▶ [Dataset]
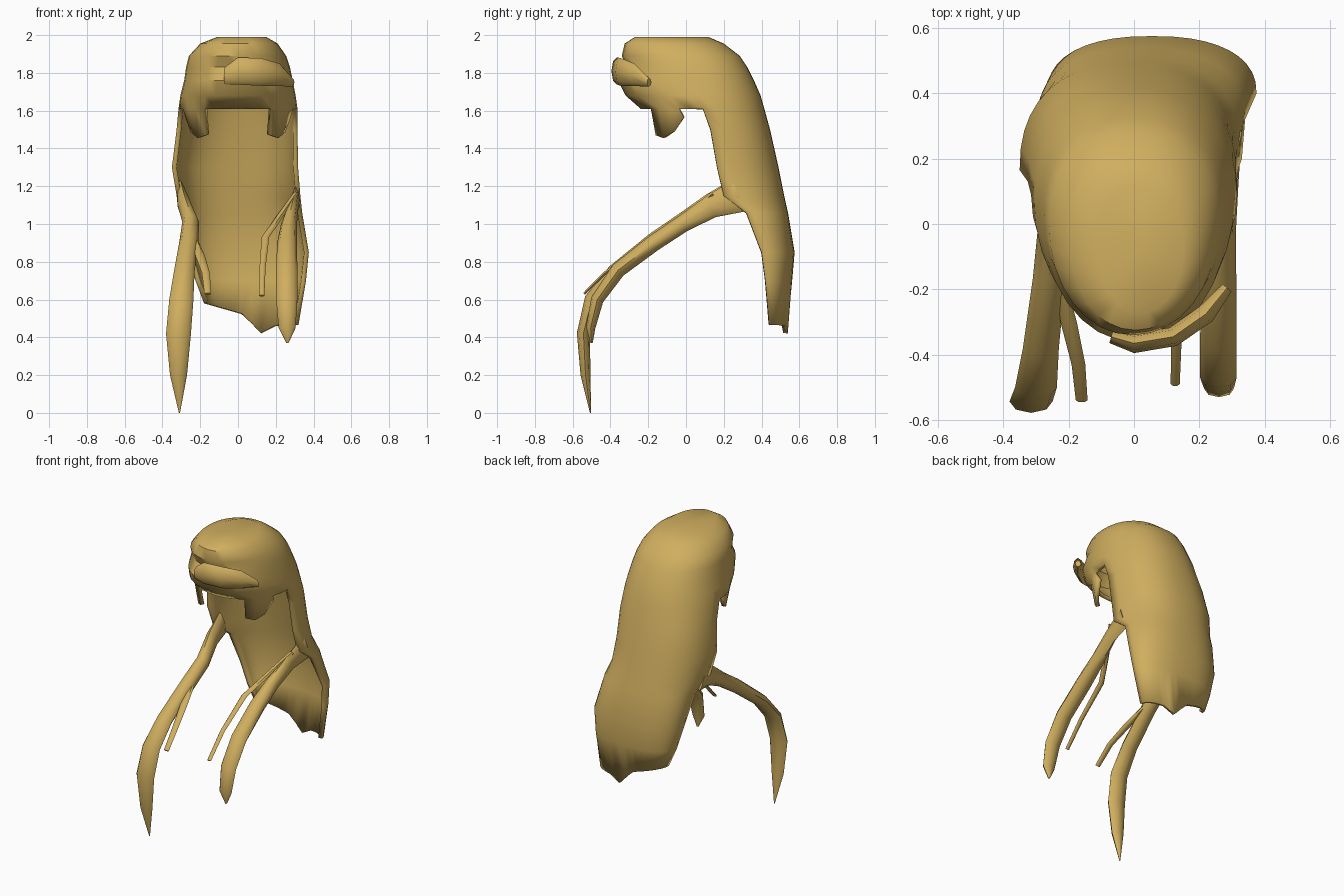
import bpy, bmesh, math
from mathutils import Vector

if "Cube" in bpy.data.objects:
    bpy.data.objects.remove(bpy.data.objects["Cube"])

gold = bpy.data.materials.new("golden blond")
gold.diffuse_color = (0.63, 0.425, 0.115, 1)
gold.use_nodes = True
gold.node_tree.nodes["Principled BSDF"].inputs["Base Color"].default_value = gold.diffuse_color
NB, NF = 20, 16          # columns round the back and round the fringe


def finish(name, bm, angle=40):
    me = bpy.data.meshes.new(name)
    bm.to_mesh(me)
    bm.free()
    ob = bpy.data.objects.new(name, me)
    bpy.context.collection.objects.link(ob)
    me.materials.append(gold)
    bpy.ops.object.select_all(action='DESELECT')
    ob.select_set(True)
    bpy.context.view_layer.objects.active = ob
    bpy.ops.object.shade_smooth_by_angle(angle=math.radians(angle))
    return ob


def lerp(x, table):
    for (x0, v0), (x1, v1) in zip(table, table[1:]):
        if x <= x1:
            return v0 + (v1 - v0) * max(0, (x - x0) / (x1 - x0))
    return table[-1][1]


def arc(z, xl, xr, yc, yend, n, start, power):
    """Half oval from one side to the other, bulging to yend."""
    pts = []
    for j in range(n + 1):
        a = start + math.pi * j / n
        c, s = math.cos(a), abs(math.sin(a))
        x = (xl + xr) / 2 + (xr - xl) / 2 * math.copysign(abs(c) ** power, c)
        pts.append(Vector((x, yc + (yend - yc) * s ** power, z)))
    return pts


# Cap and long back sheet: one shell of horizontal rows
cap = [  # z, left, right, side y, front y, back y
    (1.99, -0.11, 0.15, -0.08, -0.27, 0.12),
    (1.955, -0.20, 0.21, -0.04, -0.325, 0.20),
    (1.89, -0.26, 0.255, 0.00, -0.34, 0.285),
    (1.83, -0.275, 0.275, 0.03, -0.31, 0.325),
    (1.76, -0.285, 0.29, 0.05, -0.36, 0.36),
    (1.68, -0.305, 0.305, 0.07, -0.32, 0.395),
    (1.61, -0.315, 0.315, 0.09, -0.24, 0.415)]
sheet = [  # z, left, right, front edge y, back y
    (1.50, -0.325, 0.315, 0.13, 0.445),
    (1.30, -0.35, 0.318, 0.165, 0.49),
    (1.15, -0.325, 0.33, 0.20, 0.52),
    (1.06, -0.295, 0.34, 0.32, 0.54),
    (0.85, -0.265, 0.375, 0.40, 0.575),
    (0.70, -0.225, 0.36, 0.42, 0.562),
    (0.45, -0.18, 0.32, 0.44, 0.54)]
hem = [(-0.18, 0.58), (0.03, 0.52), (0.12, 0.42), (0.2, 0.46), (0.32, 0.465)]

bm = bmesh.new()
rows = []
for z, xl, xr, yc, yf, yb in cap:
    pts = arc(z, xl, xr, yc, yb, NB, 0, 0.9)
    pts += arc(z, xl, xr, yc, yf, NF, math.pi, 0.97)[1:-1]
    rows.append([bm.verts.new(p) for p in pts])
N = NB + NF
crown = bm.verts.new((0.02, -0.08, 1.985))
for j in range(N):
    bm.faces.new((crown, rows[0][j], rows[0][(j + 1) % N]))
for a, b in zip(rows, rows[1:]):
    for j in range(N):
        k = (j + 1) % N
        bm.faces.new((a[j], b[j], b[k], a[k]))
prev = rows[-1][:NB + 1]
for i, (z, xl, xr, ye, yb) in enumerate(sheet):
    pts = arc(z, xl, xr, ye, yb, NB, 0, 0.85)
    if i == len(sheet) - 1:
        for p in pts:
            p.z = lerp(p.x, hem)
    row = [bm.verts.new(p) for p in pts]
    for j in range(NB):
        bm.faces.new((prev[j], row[j], row[j + 1], prev[j + 1]))
    prev = row

# Sideburn points hanging from the fringe
drops = {2: 1.56, 3: 1.485, 4: 1.455, 5: 1.47}
for cols in ([2, 3, 4, 5], [NF - 5, NF - 4, NF - 3, NF - 2]):
    top = [rows[-1][NB + c] for c in cols]
    low = [bm.verts.new((v.co.x * 0.95, v.co.y + 0.025, drops[min(c, NF - c)]))
           for v, c in zip(top, cols)]
    for j in range(3):
        bm.faces.new((top[j], low[j], low[j + 1], top[j + 1]))
hair = finish("hair_cap_and_back", bm)
mod = hair.modifiers.new("thickness", 'SOLIDIFY')
mod.thickness = 0.025
mod.offset = -1


def lock(name, path, side, sides=8):
    """Lens-shaped strand along x, y, z, half width, half thickness."""
    bm = bmesh.new()
    side = Vector(side)
    pos = [Vector(p[:3]) for p in path]
    rings = []
    for i, p in enumerate(path):
        tan = pos[min(i + 1, len(pos) - 1)] - pos[max(i - 1, 0)]
        nor = tan.cross(side).normalized()
        rings.append([bm.verts.new(pos[i]
                      + side * p[3] * math.cos(math.tau * k / sides)
                      + nor * p[4] * math.sin(math.tau * k / sides))
                      for k in range(sides)])
    for a, b in zip(rings, rings[1:]):
        for k in range(sides):
            m = (k + 1) % sides
            bm.faces.new((a[k], a[m], b[m], b[k]))
    bm.faces.new(rings[0])
    bm.faces.new(rings[-1])
    bmesh.ops.recalc_face_normals(bm, faces=bm.faces)
    return finish(name, bm, 50)


# Long locks falling over the shoulders
X = (1, 0, 0)
lock("long_left_lock", [
    (-0.305, 0.27, 1.15, 0.02, 0.09), (-0.285, 0.13, 1.10, 0.035, 0.06),
    (-0.25, -0.02, 1.01, 0.045, 0.046), (-0.26, -0.17, 0.91, 0.05, 0.044),
    (-0.285, -0.38, 0.745, 0.055, 0.04), (-0.30, -0.50, 0.60, 0.064, 0.038),
    (-0.315, -0.543, 0.42, 0.066, 0.035), (-0.315, -0.532, 0.20, 0.045, 0.026),
    (-0.31, -0.505, 0.0, 0.003, 0.003)], X)
lock("long_right_lock", [
    (0.315, 0.28, 1.15, 0.015, 0.09), (0.295, 0.13, 1.09, 0.025, 0.06),
    (0.27, -0.02, 1.00, 0.042, 0.046), (0.26, -0.17, 0.90, 0.053, 0.044),
    (0.258, -0.36, 0.755, 0.056, 0.04), (0.258, -0.47, 0.60, 0.056, 0.034),
    (0.26, -0.505, 0.45, 0.045, 0.025), (0.262, -0.50, 0.37, 0.006, 0.006)], X)

# Thin loose wisps beside them
lock("thin_left_wisp", [
    (-0.225, -0.17, 0.91, 0.015, 0.015), (-0.20, -0.30, 0.83, 0.025, 0.012),
    (-0.17, -0.43, 0.74, 0.021, 0.01), (-0.16, -0.54, 0.63, 0.018, 0.008)], X, 6)
lock("thin_right_wisp", [
    (0.305, 0.14, 1.16, 0.015, 0.015), (0.22, 0.0, 1.04, 0.02, 0.014),
    (0.145, -0.14, 0.93, 0.02, 0.012), (0.13, -0.35, 0.77, 0.016, 0.01),
    (0.126, -0.49, 0.62, 0.014, 0.008)], X, 6)

# Swept lock lying across the fringe
lock("swept_fringe_lock", [
    (-0.07, -0.345, 1.785, 0.045, 0.02), (0.0, -0.365, 1.81, 0.072, 0.03),
    (0.12, -0.345, 1.805, 0.073, 0.03), (0.22, -0.275, 1.79, 0.06, 0.03),
    (0.285, -0.195, 1.75, 0.022, 0.018)], (0, 0, 1))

▶ [Your task] Pull out every line holding "append" from the records above, and copy it.

▶ [Response for this exercise]
    me.materials.append(gold)
        pts.append(Vector((x, yc + (yend - yc) * s ** power, z)))
    rows.append([bm.verts.new(p) for p in pts])
        rings.append([bm.verts.new(pos[i]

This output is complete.